● Problem description: What lines below include the string "const"? Pick them out and copy them.

[Records contained in a dataset]
^^^^^^^^

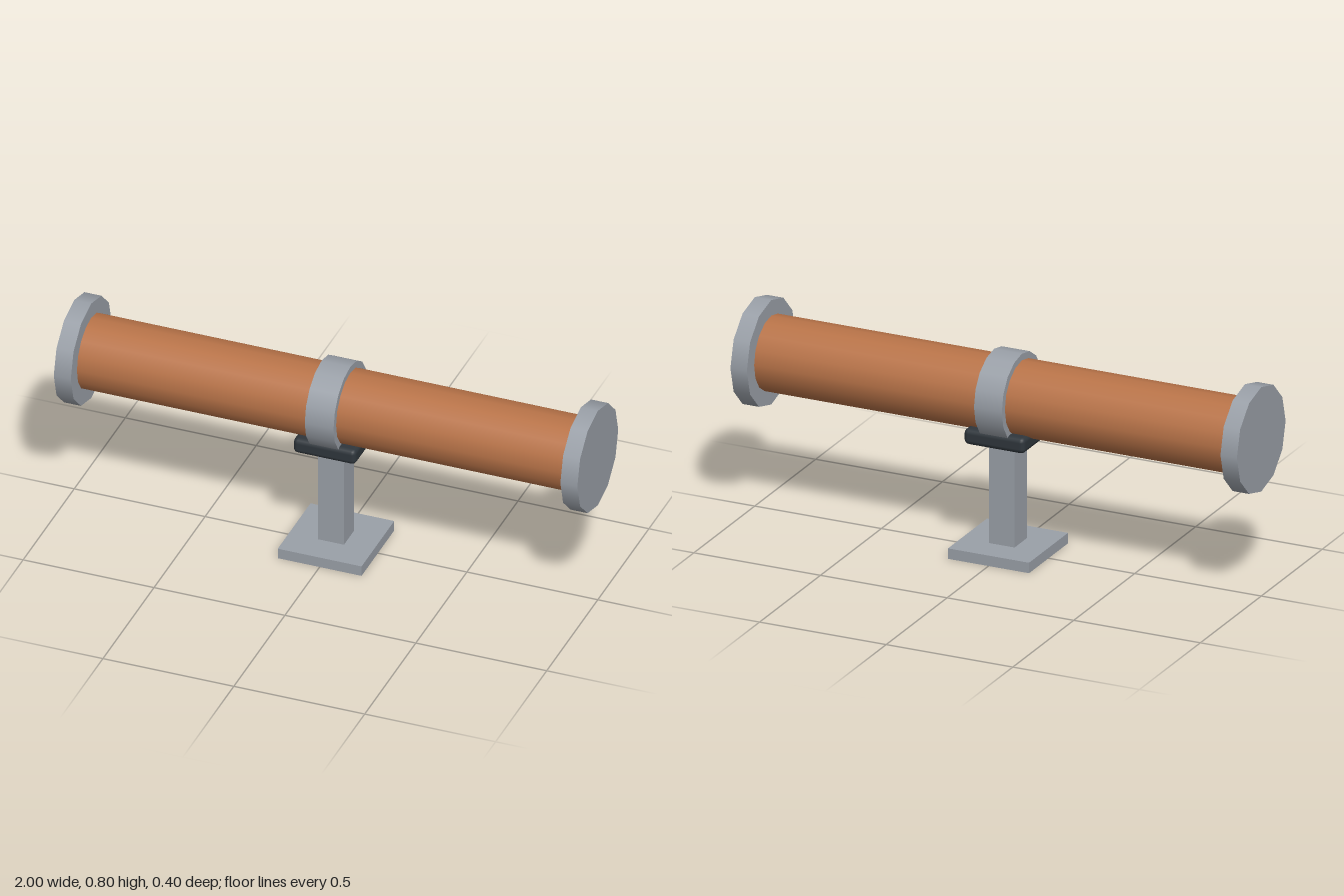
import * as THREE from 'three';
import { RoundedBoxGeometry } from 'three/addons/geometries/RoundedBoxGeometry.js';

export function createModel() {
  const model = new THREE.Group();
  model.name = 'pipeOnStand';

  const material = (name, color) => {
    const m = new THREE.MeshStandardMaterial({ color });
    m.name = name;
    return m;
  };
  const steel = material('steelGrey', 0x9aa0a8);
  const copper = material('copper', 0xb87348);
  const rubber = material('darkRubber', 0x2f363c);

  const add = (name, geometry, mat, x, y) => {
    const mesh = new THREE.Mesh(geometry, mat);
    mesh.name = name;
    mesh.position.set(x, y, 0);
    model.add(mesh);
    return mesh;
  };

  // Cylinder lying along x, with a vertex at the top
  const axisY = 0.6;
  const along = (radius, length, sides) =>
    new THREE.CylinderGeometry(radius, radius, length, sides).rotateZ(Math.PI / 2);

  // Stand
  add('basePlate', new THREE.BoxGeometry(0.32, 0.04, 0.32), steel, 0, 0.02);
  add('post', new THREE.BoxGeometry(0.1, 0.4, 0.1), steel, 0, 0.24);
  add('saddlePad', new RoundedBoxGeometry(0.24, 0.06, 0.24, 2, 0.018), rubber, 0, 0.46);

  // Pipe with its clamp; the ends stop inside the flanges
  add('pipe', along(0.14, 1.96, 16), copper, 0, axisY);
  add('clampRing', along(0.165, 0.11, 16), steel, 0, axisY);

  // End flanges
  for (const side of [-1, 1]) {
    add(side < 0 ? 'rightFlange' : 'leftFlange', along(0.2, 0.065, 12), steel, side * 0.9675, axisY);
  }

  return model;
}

^^^^^^^^

● Written response:
  const model = new THREE.Group();
  const material = (name, color) => {
    const m = new THREE.MeshStandardMaterial({ color });
  const steel = material('steelGrey', 0x9aa0a8);
  const copper = material('copper', 0xb87348);
  const rubber = material('darkRubber', 0x2f363c);
  const add = (name, geometry, mat, x, y) => {
    const mesh = new THREE.Mesh(geometry, mat);
  const axisY = 0.6;
  const along = (radius, length, sides) =>
  for (const side of [-1, 1]) {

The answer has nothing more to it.